Task prompt — Below is a listing; restate from it, character for character, the lines beginning at the line holding "215, 74, 124)" and ending at the line holding "mod.width = bevel", both included.

------ Exercise data ------

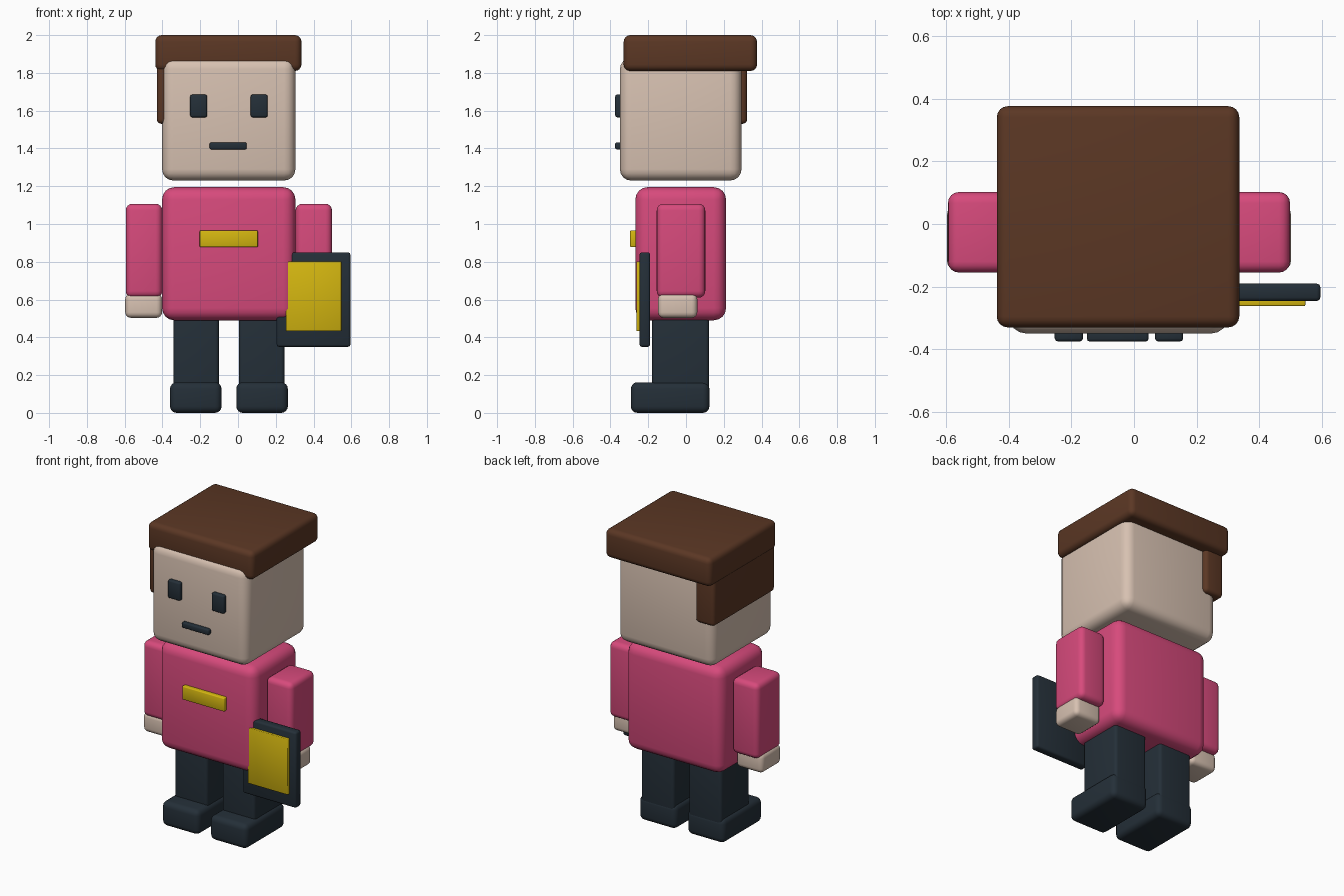
import bpy
import bmesh
from mathutils import Vector

default = bpy.data.objects.get("Cube")
if default:
    bpy.data.objects.remove(default, do_unlink=True)


def material(name, r, g, b):
    """Flat colour from 0-255 display values, stored as linear."""
    def linear(c):
        c /= 255
        return c / 12.92 if c <= 0.04045 else ((c + 0.055) / 1.055) ** 2.4
    colour = (linear(r), linear(g), linear(b), 1)
    mat = bpy.data.materials.new(name)
    mat.use_nodes = True
    mat.diffuse_color = colour
    shader = next(n for n in mat.node_tree.nodes if n.type == 'BSDF_PRINCIPLED')
    shader.inputs["Base Color"].default_value = colour
    shader.inputs["Roughness"].default_value = 0.8
    return mat


skin = material("skin", 215, 193, 177)
pink = material("pink_cloth", 215, 74, 124)
brown = material("brown_hair", 91, 55, 36)
dark = material("dark_navy", 36, 47, 56)
yellow = material("yellow", 212, 182, 16)


def block(name, x, y, z, mat, bevel, segments=4):
    """Rounded box spanning the given (low, high) ranges."""
    low, high = Vector((x[0], y[0], z[0])), Vector((x[1], y[1], z[1]))
    bm = bmesh.new()
    bmesh.ops.create_cube(bm, size=1)
    bmesh.ops.scale(bm, vec=high - low, verts=bm.verts)
    mesh = bpy.data.meshes.new(name)
    bm.to_mesh(mesh)
    bm.free()
    mesh.materials.append(mat)
    mesh.shade_smooth()
    obj = bpy.data.objects.new(name, mesh)
    obj.location = (low + high) / 2
    bpy.context.collection.objects.link(obj)
    mod = obj.modifiers.new("rounded_edges", 'BEVEL')
    mod.width = bevel
    mod.segments = segments
    return obj


MID = -0.048  # centre line of the figure; the held board shifts it off zero


def pair(name, inner, outer, y, z, mat, bevel, segments=4):
    """Matching blocks either side of the centre line."""
    block("left_" + name, (MID + inner, MID + outer), y, z, mat, bevel, segments)
    block("right_" + name, (MID - outer, MID - inner), y, z, mat, bevel, segments)


# Head and hair
block("head", (-0.402, 0.304), (-0.35, 0.294), (1.23, 1.88), skin, 0.06)
block("hair_cap", (-0.438, 0.336), (-0.33, 0.376), (1.81, 2.0), brown, 0.035)
block("hair_side", (-0.43, -0.29), (-0.32, 0.324), (1.53, 1.88), brown, 0.025)

# Face
pair("eye", 0.115, 0.205, (-0.375, -0.33), (1.565, 1.685), dark, 0.01, 2)
block("mouth", (-0.15, 0.046), (-0.375, -0.33), (1.395, 1.432), dark, 0.008, 2)

# Torso and badge
block("torso", (-0.402, 0.304), (-0.268, 0.212), (0.49, 1.195), pink, 0.065)
block("badge", (-0.203, 0.105), (-0.296, -0.25), (0.877, 0.966), yellow, 0.006, 2)

# Arms and hands
pair("arm", 0.353, 0.546, (-0.155, 0.102), (0.61, 1.107), pink, 0.035)
pair("hand", 0.354, 0.549, (-0.148, 0.06), (0.503, 0.632), skin, 0.03)

# Legs and shoes
pair("leg", 0.053, 0.294, (-0.18, 0.122), (0.05, 0.56), dark, 0.02)
pair("shoe", 0.039, 0.312, (-0.292, 0.124), (0, 0.162), dark, 0.035)

# Held board with its front panel
block("board", (0.205, 0.595), (-0.246, -0.19), (0.35, 0.85), dark, 0.012, 2)
block("board_panel", (0.253, 0.547), (-0.262, -0.235), (0.433, 0.802), yellow, 0.004, 2)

------

Task output —
pink = material("pink_cloth", 215, 74, 124)
brown = material("brown_hair", 91, 55, 36)
dark = material("dark_navy", 36, 47, 56)
yellow = material("yellow", 212, 182, 16)


def block(name, x, y, z, mat, bevel, segments=4):
    """Rounded box spanning the given (low, high) ranges."""
    low, high = Vector((x[0], y[0], z[0])), Vector((x[1], y[1], z[1]))
    bm = bmesh.new()
    bmesh.ops.create_cube(bm, size=1)
    bmesh.ops.scale(bm, vec=high - low, verts=bm.verts)
    mesh = bpy.data.meshes.new(name)
    bm.to_mesh(mesh)
    bm.free()
    mesh.materials.append(mat)
    mesh.shade_smooth()
    obj = bpy.data.objects.new(name, mesh)
    obj.location = (low + high) / 2
    bpy.context.collection.objects.link(obj)
    mod = obj.modifiers.new("rounded_edges", 'BEVEL')
    mod.width = bevel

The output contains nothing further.